▶ _INSTRUCTIONS TO FOLLOW_:
Find the lines in the records below that contain "caps", and report each of them.

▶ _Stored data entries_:
◆ ◆ ◆ ◆ ◆
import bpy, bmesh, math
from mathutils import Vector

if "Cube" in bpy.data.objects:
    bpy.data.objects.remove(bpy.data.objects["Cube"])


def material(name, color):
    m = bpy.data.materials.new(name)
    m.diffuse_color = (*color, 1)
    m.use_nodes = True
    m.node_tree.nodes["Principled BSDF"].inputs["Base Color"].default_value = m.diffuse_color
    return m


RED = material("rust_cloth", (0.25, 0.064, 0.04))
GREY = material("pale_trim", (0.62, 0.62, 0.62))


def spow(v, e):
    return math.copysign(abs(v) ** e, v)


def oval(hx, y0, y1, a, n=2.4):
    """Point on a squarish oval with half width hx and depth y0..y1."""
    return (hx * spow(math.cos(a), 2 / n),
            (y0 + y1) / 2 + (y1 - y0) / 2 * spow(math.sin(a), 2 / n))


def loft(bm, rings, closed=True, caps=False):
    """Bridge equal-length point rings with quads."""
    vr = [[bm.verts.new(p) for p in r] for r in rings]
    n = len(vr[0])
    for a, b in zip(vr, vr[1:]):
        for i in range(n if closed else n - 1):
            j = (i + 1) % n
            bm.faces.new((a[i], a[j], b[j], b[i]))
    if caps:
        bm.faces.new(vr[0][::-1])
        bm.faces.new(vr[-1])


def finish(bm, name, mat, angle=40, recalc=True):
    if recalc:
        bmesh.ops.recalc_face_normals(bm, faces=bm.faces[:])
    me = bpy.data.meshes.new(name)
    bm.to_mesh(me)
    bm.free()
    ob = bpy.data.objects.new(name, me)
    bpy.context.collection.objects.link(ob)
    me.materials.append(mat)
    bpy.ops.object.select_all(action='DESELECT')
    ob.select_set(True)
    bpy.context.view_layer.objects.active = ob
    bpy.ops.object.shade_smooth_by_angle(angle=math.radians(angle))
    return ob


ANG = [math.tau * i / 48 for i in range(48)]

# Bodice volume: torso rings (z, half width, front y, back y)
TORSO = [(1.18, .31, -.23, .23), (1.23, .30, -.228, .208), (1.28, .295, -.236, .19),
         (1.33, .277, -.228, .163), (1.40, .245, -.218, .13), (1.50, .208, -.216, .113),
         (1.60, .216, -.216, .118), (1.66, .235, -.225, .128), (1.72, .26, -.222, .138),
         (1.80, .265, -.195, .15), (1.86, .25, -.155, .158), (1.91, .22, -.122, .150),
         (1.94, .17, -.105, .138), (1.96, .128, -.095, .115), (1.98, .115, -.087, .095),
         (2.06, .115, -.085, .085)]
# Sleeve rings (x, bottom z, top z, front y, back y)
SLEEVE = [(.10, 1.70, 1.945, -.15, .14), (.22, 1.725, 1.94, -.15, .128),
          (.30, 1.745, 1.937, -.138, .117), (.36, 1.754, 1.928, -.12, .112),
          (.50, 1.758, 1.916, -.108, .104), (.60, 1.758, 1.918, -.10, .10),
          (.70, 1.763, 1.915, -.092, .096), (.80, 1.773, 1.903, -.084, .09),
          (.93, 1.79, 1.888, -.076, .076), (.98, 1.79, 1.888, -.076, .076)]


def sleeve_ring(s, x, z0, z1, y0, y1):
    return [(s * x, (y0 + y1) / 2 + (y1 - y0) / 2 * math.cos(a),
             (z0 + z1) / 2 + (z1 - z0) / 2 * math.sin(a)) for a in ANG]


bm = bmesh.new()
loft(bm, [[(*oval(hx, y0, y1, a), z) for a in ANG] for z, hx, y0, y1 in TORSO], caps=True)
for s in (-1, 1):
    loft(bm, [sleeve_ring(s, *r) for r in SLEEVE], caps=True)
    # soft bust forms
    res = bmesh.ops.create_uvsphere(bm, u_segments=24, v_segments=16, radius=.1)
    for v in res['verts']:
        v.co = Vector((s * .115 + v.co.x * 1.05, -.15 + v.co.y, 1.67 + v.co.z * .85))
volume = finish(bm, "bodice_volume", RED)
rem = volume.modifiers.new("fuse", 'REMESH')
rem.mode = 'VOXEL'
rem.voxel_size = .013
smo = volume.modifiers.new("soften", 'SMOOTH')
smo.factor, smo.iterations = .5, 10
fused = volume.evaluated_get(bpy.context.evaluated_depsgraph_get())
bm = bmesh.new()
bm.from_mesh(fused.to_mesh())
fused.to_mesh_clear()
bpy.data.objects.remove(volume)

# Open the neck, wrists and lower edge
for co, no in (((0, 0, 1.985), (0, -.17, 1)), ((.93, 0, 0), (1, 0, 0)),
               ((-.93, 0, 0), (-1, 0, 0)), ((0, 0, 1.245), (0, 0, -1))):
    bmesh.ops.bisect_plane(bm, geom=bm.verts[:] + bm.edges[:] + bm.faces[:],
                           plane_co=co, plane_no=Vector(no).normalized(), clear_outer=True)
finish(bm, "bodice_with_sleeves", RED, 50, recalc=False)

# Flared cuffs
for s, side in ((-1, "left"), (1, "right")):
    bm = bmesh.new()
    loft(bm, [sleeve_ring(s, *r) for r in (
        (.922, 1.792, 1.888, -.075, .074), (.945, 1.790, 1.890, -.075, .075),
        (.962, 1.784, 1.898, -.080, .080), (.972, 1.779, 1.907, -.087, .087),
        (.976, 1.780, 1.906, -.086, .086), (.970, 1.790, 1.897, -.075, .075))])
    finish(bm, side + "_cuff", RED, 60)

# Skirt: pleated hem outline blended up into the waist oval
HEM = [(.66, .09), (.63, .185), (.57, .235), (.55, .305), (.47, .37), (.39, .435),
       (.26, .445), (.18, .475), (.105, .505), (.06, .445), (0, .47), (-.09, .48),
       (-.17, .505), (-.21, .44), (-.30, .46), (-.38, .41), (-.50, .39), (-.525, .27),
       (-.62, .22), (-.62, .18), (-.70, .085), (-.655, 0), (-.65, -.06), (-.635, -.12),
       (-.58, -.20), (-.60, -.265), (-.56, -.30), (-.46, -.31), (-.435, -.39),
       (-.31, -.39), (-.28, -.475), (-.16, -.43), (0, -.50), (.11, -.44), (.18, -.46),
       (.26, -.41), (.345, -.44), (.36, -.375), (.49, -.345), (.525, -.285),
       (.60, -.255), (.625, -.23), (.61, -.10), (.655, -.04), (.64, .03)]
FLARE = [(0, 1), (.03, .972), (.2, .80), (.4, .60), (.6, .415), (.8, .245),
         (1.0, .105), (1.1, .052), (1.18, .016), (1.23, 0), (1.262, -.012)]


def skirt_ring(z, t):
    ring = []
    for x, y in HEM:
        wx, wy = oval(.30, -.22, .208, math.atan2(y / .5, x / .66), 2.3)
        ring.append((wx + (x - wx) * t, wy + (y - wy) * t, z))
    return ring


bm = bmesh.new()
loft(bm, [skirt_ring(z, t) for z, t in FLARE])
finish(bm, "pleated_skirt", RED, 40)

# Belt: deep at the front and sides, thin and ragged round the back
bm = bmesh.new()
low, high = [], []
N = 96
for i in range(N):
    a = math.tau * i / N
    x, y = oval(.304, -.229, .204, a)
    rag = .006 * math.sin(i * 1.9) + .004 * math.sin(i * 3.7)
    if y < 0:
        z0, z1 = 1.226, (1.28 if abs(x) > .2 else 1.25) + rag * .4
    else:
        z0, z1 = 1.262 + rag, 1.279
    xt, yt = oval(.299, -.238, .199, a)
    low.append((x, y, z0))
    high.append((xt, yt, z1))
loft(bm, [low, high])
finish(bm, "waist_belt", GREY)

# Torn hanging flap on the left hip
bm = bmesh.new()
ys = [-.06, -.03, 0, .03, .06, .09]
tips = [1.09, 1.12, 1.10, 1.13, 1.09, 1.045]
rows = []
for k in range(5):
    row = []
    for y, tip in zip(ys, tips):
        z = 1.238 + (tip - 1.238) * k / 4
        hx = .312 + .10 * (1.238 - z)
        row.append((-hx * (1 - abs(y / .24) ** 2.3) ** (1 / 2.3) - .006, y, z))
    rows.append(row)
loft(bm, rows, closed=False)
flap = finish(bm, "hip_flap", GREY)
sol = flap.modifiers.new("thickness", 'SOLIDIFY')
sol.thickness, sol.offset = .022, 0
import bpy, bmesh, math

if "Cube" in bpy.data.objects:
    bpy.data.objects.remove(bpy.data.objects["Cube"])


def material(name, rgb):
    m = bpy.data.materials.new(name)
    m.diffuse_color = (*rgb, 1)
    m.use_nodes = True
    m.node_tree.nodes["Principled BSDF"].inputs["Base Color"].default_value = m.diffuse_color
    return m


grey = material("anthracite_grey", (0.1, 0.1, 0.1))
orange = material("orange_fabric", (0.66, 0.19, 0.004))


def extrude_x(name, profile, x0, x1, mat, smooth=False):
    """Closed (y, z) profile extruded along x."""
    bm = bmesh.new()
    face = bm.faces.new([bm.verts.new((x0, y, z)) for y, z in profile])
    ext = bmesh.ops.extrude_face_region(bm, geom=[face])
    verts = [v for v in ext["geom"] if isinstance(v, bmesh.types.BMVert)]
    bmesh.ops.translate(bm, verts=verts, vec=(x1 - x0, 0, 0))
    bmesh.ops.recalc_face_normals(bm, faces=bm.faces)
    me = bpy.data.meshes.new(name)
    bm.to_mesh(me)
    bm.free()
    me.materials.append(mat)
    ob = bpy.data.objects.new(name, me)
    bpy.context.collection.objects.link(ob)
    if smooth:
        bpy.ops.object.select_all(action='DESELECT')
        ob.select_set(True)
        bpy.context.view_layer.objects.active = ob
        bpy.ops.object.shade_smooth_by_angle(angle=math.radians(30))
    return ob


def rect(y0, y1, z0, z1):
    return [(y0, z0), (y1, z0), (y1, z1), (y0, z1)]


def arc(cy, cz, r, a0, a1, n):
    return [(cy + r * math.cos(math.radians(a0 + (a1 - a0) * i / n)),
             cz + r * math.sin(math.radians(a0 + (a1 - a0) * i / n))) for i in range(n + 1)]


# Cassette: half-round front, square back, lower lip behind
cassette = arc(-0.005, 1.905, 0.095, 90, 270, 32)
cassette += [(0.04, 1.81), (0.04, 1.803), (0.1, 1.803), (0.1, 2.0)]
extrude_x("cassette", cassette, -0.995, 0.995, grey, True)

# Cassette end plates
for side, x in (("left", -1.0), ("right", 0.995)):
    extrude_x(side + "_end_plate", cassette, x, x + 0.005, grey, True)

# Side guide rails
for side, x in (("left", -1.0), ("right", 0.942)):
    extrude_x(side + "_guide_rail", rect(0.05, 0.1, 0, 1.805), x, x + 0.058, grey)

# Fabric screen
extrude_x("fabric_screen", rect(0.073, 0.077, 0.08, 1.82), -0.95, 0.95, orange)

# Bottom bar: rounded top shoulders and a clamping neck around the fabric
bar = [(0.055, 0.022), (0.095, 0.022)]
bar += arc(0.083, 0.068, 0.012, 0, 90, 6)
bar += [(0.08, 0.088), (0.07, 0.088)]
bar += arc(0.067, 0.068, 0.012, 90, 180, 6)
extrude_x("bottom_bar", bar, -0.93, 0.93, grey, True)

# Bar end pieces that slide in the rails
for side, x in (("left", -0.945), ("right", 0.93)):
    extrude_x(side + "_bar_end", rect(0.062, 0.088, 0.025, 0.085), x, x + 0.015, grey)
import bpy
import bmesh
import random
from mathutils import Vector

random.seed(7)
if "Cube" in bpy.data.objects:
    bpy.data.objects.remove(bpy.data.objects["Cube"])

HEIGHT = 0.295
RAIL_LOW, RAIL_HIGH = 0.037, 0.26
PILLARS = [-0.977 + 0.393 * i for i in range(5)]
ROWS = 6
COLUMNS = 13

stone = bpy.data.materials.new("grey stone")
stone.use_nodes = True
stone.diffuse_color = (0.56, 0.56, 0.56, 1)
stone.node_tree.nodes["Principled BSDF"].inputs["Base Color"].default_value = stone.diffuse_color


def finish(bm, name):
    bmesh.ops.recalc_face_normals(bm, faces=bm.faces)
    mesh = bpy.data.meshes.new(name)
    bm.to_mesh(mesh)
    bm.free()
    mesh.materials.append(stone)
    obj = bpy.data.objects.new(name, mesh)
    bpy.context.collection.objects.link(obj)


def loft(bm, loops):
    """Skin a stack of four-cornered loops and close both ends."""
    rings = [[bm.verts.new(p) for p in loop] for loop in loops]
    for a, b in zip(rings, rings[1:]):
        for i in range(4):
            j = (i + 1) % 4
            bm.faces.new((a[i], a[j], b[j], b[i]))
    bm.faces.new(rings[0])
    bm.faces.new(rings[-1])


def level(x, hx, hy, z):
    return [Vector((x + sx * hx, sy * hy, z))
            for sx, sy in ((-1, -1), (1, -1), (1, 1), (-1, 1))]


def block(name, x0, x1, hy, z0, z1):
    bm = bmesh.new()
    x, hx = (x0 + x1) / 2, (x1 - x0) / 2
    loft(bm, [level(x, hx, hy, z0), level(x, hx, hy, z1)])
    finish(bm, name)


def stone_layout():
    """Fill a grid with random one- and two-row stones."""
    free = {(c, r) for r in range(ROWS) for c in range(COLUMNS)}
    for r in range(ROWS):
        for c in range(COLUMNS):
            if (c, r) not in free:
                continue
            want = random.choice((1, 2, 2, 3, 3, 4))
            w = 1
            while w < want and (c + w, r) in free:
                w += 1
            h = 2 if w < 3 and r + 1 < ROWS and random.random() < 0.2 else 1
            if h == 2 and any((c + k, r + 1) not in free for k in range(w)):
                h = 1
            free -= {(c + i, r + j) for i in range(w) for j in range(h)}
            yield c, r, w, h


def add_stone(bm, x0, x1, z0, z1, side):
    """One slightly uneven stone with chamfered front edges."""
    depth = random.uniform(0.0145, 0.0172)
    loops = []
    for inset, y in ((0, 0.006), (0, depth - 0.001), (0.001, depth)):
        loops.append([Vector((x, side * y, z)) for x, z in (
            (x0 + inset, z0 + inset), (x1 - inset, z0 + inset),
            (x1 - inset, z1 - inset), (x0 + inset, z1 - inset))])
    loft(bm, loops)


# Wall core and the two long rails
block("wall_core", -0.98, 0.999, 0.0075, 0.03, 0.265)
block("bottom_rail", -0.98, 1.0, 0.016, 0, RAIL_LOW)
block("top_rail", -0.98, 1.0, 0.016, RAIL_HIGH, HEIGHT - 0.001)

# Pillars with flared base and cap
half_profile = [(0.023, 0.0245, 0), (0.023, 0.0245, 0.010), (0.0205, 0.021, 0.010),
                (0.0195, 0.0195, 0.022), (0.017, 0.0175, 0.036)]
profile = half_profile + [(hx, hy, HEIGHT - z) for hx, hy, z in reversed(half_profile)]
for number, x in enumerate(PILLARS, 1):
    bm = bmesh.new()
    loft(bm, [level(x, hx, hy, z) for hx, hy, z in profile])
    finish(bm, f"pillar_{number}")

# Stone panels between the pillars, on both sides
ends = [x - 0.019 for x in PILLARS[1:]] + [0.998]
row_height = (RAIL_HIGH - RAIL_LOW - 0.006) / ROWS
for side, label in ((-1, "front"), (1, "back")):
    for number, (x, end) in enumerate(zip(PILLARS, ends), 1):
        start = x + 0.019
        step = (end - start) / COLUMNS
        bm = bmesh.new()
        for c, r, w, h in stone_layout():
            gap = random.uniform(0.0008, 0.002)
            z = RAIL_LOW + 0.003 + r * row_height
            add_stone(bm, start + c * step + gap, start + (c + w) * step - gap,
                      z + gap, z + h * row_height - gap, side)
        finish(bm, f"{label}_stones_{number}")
◆ ◆ ◆ ◆ ◆
▶ _RESPONSE AREA_:
def loft(bm, rings, closed=True, caps=False):
    if caps:
loft(bm, [[(*oval(hx, y0, y1, a), z) for a in ANG] for z, hx, y0, y1 in TORSO], caps=True)
    loft(bm, [sleeve_ring(s, *r) for r in SLEEVE], caps=True)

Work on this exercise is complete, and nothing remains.